Stored data entries
★ ★ ★ ★ ★ ★ ★

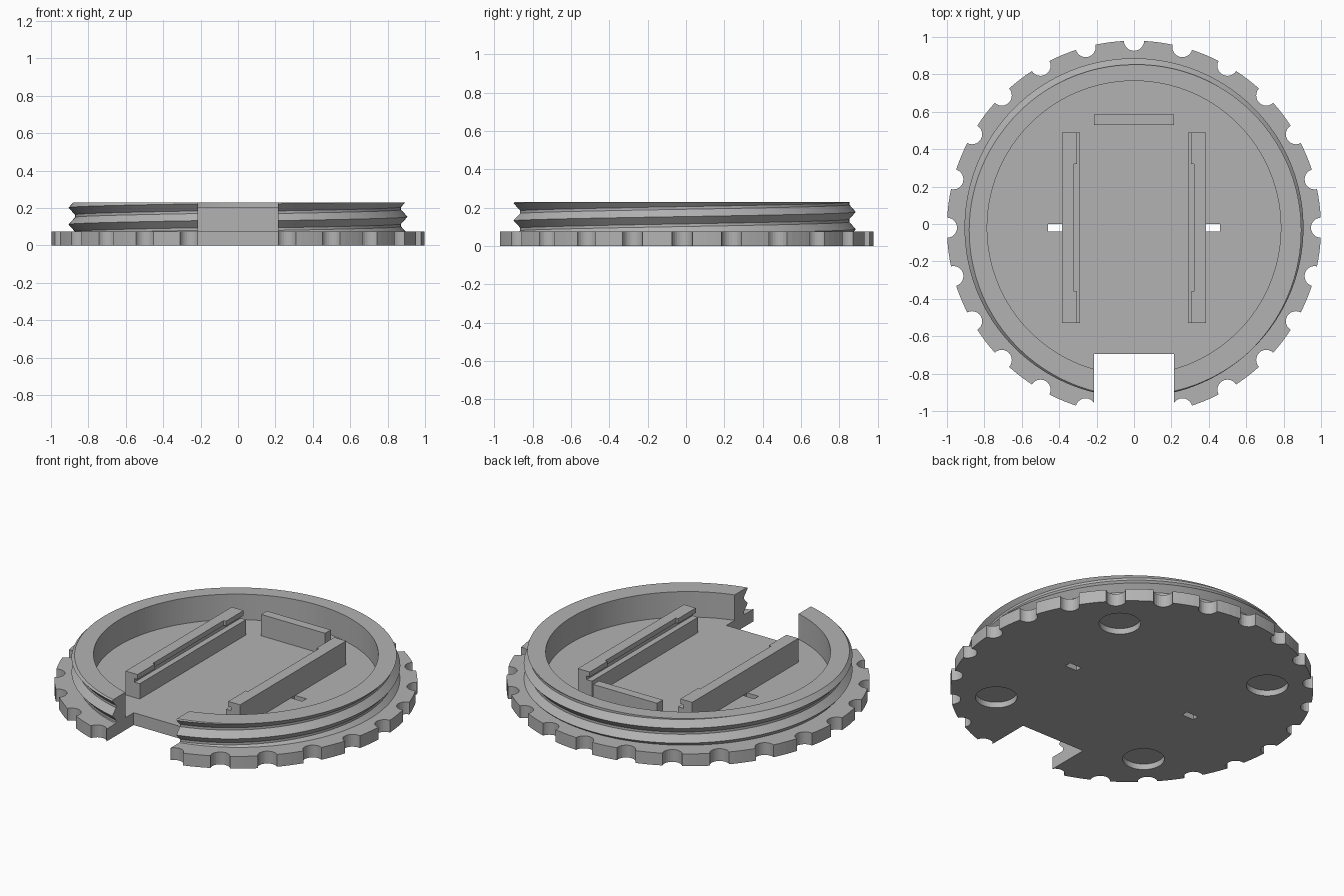
import bpy, bmesh, math
from math import sin, cos, pi, asin, radians

if "Cube" in bpy.data.objects:
    bpy.data.objects.remove(bpy.data.objects["Cube"])

CY = -0.02                     # centre of the disc in y
BASE, TOP = 0.075, 0.23        # plate thickness, ring top
GAP = 0.215                    # half width of the front cutout

grey = bpy.data.materials.new("grey_plastic")
grey.diffuse_color = (0.45, 0.45, 0.45, 1)
grey.use_nodes = True
grey.node_tree.nodes["Principled BSDF"].inputs["Base Color"].default_value = grey.diffuse_color


def finish(bm, name):
    bmesh.ops.remove_doubles(bm, verts=bm.verts, dist=1e-5)
    bmesh.ops.recalc_face_normals(bm, faces=bm.faces)
    me = bpy.data.meshes.new(name)
    bm.to_mesh(me)
    bm.free()
    me.materials.append(grey)
    ob = bpy.data.objects.new(name, me)
    bpy.context.collection.objects.link(ob)
    return ob


def add_prism(bm, pts, z0, z1):
    lo = [bm.verts.new((x, y, z0)) for x, y in pts]
    hi = [bm.verts.new((x, y, z1)) for x, y in pts]
    bm.faces.new(lo[::-1])
    bm.faces.new(hi)
    n = len(pts)
    for i in range(n):
        j = (i + 1) % n
        bm.faces.new((lo[i], lo[j], hi[j], hi[i]))


def circle(x, y, r, n):
    return [(x + r * cos(2 * pi * i / n), y + r * sin(2 * pi * i / n)) for i in range(n)]


def rect(x0, x1, y0, y1):
    return [(x0, y0), (x1, y0), (x1, y1), (x0, y1)]


def prisms(name, shapes, z0, z1):
    bm = bmesh.new()
    for s in shapes:
        add_prism(bm, s, z0, z1)
    return finish(bm, name)


def cut(ob, shapes, z0, z1):
    tool = prisms("cutter", shapes, z0, z1)
    tool.hide_render = True
    mod = ob.modifiers.new("cut", 'BOOLEAN')
    mod.operation, mod.solver, mod.object = 'DIFFERENCE', 'EXACT', tool
    bpy.context.view_layer.objects.active = ob
    bpy.ops.object.modifier_apply(modifier=mod.name)
    bpy.data.objects.remove(tool)


# Base plate with grip notches, front cutout, slots and underside pockets
plate = prisms("base_plate", [circle(0, CY, 1.0, 144)], 0, BASE)
cut(plate, [circle(cos(radians(a)), CY + sin(radians(a)), 0.054, 24)
            for a in range(0, 360, 15) if a != 270], -0.1, 0.2)
cut(plate, [rect(-GAP, GAP, -1.2, -0.695)], -0.1, 0.2)
cut(plate, [rect(s * 0.42 - 0.04, s * 0.42 + 0.04, -0.04, 0.0) for s in (-1, 1)], -0.1, 0.2)
cut(plate, [circle(sx * 0.53, CY + sy * 0.53, 0.115, 48)
            for sx in (-1, 1) for sy in (-1, 1)], -0.1, 0.035)

# Threaded ring: open sweep whose ends lie flat on the cutout sides
PITCH, ROOT, CREST, HALF, INNER = 0.09, 0.872, 0.906, 0.038, 0.785


def section(turn):
    """Cross-section (radius, z) at a fraction of a turn from the front."""
    ridges = [0.1325 + PITCH * (turn + k) for k in range(-3, 3)]
    pts = [(INNER, TOP), (INNER, BASE)]
    for z in [BASE] + [c + d for c in ridges for d in (-HALF, 0, HALF)] + [TOP]:
        z = min(max(z, BASE), TOP)
        near = min(abs(z - c) for c in ridges)
        pts.append((ROOT + (CREST - ROOT) * max(0, 1 - near / HALF), z))
    return pts


bm = bmesh.new()
STEPS = 180
rows = []
for i in range(STEPS + 1):
    t = i / STEPS
    row = []
    for r, z in section(t):
        e = asin(GAP / r)
        a = -pi / 2 + e + (2 * pi - 2 * e) * t
        row.append(bm.verts.new((r * cos(a), CY + r * sin(a), z)))
    rows.append(row)
n = len(rows[0])
for p, q in zip(rows, rows[1:]):
    for j in range(n):
        k = (j + 1) % n
        bm.faces.new((p[j], q[j], q[k], p[k]))
bm.faces.new(rows[0])
bm.faces.new(rows[-1][::-1])
bmesh.ops.dissolve_degenerate(bm, dist=1e-5, edges=bm.edges)
finish(bm, "threaded_ring")

# Grooved rails: lower block, recessed groove, top lip relieved in the middle
for side, name in ((-1, "left_rail"), (1, "right_rail")):
    bm = bmesh.new()

    def bar(d, y0, y1, z0, z1):
        xs = sorted((side * d, side * 0.385))
        add_prism(bm, rect(xs[0], xs[1], y0, y1), z0, z1)

    bar(0.29, -0.53, 0.49, BASE, 0.168)
    bar(0.325, -0.53, 0.49, 0.168, 0.19)
    bar(0.305, -0.53, -0.36, 0.19, 0.22)
    bar(0.32, -0.36, 0.32, 0.19, 0.22)
    bar(0.305, 0.32, 0.49, 0.19, 0.22)
    finish(bm, name)

# Stop bar at the back
prisms("back_stop", [rect(-GAP, GAP, 0.53, 0.585)], BASE, 0.205)
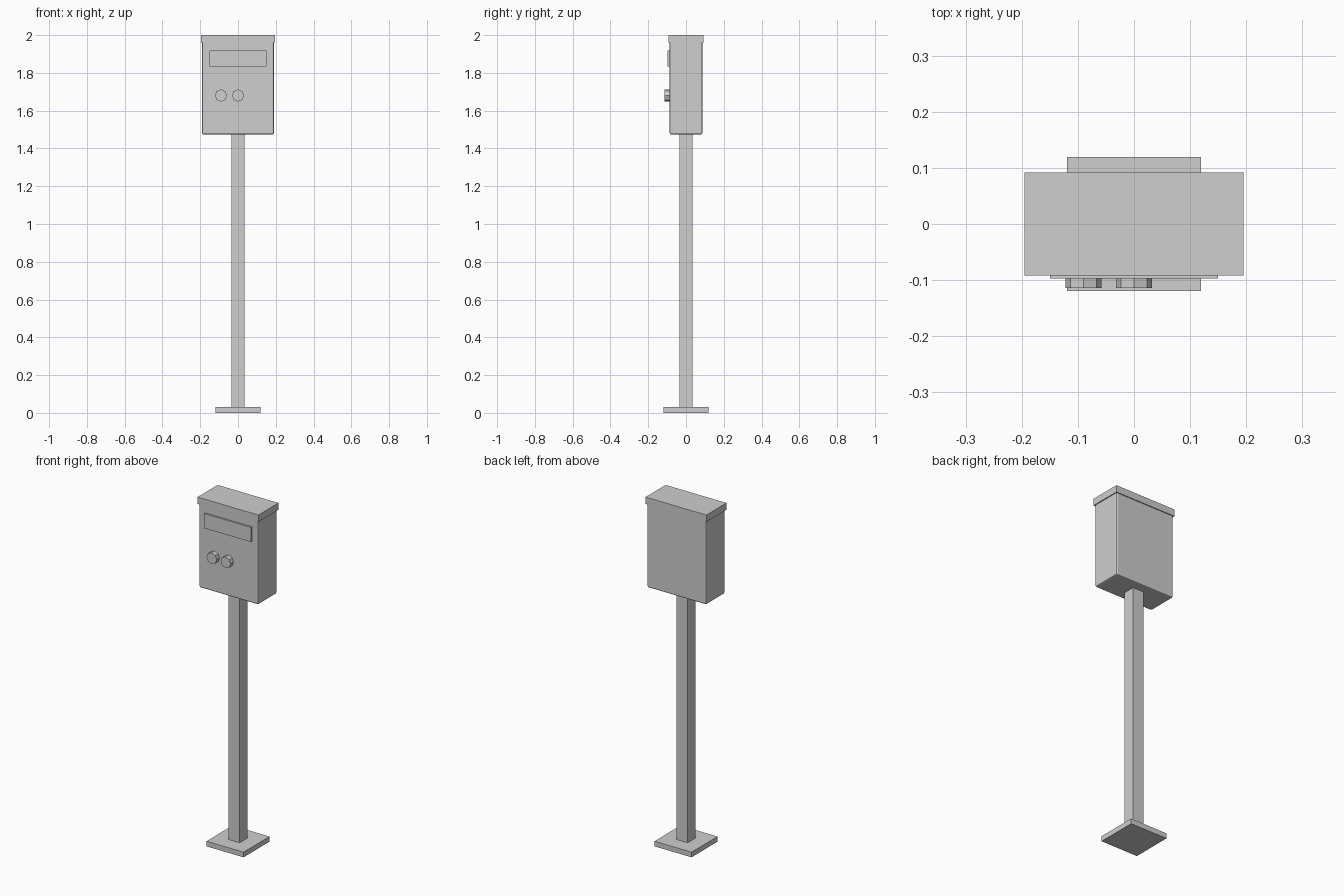
import bpy
import math

old = bpy.data.objects.get("Cube")
if old:
    bpy.data.objects.remove(old, do_unlink=True)

# Single painted metal colour
grey = bpy.data.materials.new("grey_metal")
grey.use_nodes = True
colour = (0.62, 0.62, 0.62, 1)
grey.diffuse_color = colour
grey.node_tree.nodes["Principled BSDF"].inputs["Base Color"].default_value = colour


def box(name, half_x, y0, y1, z0, z1, bevel=0):
    """Box centred on x, spanning y0..y1 and z0..z1."""
    bpy.ops.mesh.primitive_cube_add(size=1, location=(0, (y0 + y1) / 2, (z0 + z1) / 2))
    obj = bpy.context.object
    obj.name = name
    obj.scale = (2 * half_x, y1 - y0, z1 - z0)
    bpy.ops.object.transform_apply(location=False, rotation=False, scale=True)
    obj.data.materials.append(grey)
    if bevel:
        mod = obj.modifiers.new("rounded_edges", "BEVEL")
        mod.width = bevel
        mod.segments = 2
    return obj


def knob(name, x):
    """Eight-sided button facing the front."""
    bpy.ops.mesh.primitive_cylinder_add(
        vertices=8, radius=0.0325, depth=0.032,
        location=(x, -0.098, 1.68), rotation=(math.pi / 2, 0, 0))
    obj = bpy.context.object
    obj.name = name
    obj.data.materials.append(grey)


# Stand
box("base_plate", 0.119, -0.119, 0.119, 0, 0.03)
box("post", 0.035, -0.035, 0.035, 0.03, 1.48)

# Cabinet and its overhanging lid
box("cabinet", 0.19, -0.0865, 0.0865, 1.474, 1.985, bevel=0.008)
box("lid", 0.1955, -0.092, 0.092, 1.96, 2.0)

# Front fittings
box("display_plate", 0.15, -0.097, -0.08, 1.833, 1.918)
knob("right_knob", -0.09)
knob("left_knob", 0)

★ ★ ★ ★ ★ ★ ★

_Prompt:_ Scan the data above and report each line in which "rect" is present.

_Output for this task:_
def rect(x0, x1, y0, y1):
cut(plate, [rect(-GAP, GAP, -1.2, -0.695)], -0.1, 0.2)
cut(plate, [rect(s * 0.42 - 0.04, s * 0.42 + 0.04, -0.04, 0.0) for s in (-1, 1)], -0.1, 0.2)
        add_prism(bm, rect(xs[0], xs[1], y0, y1), z0, z1)
prisms("back_stop", [rect(-GAP, GAP, 0.53, 0.585)], BASE, 0.205)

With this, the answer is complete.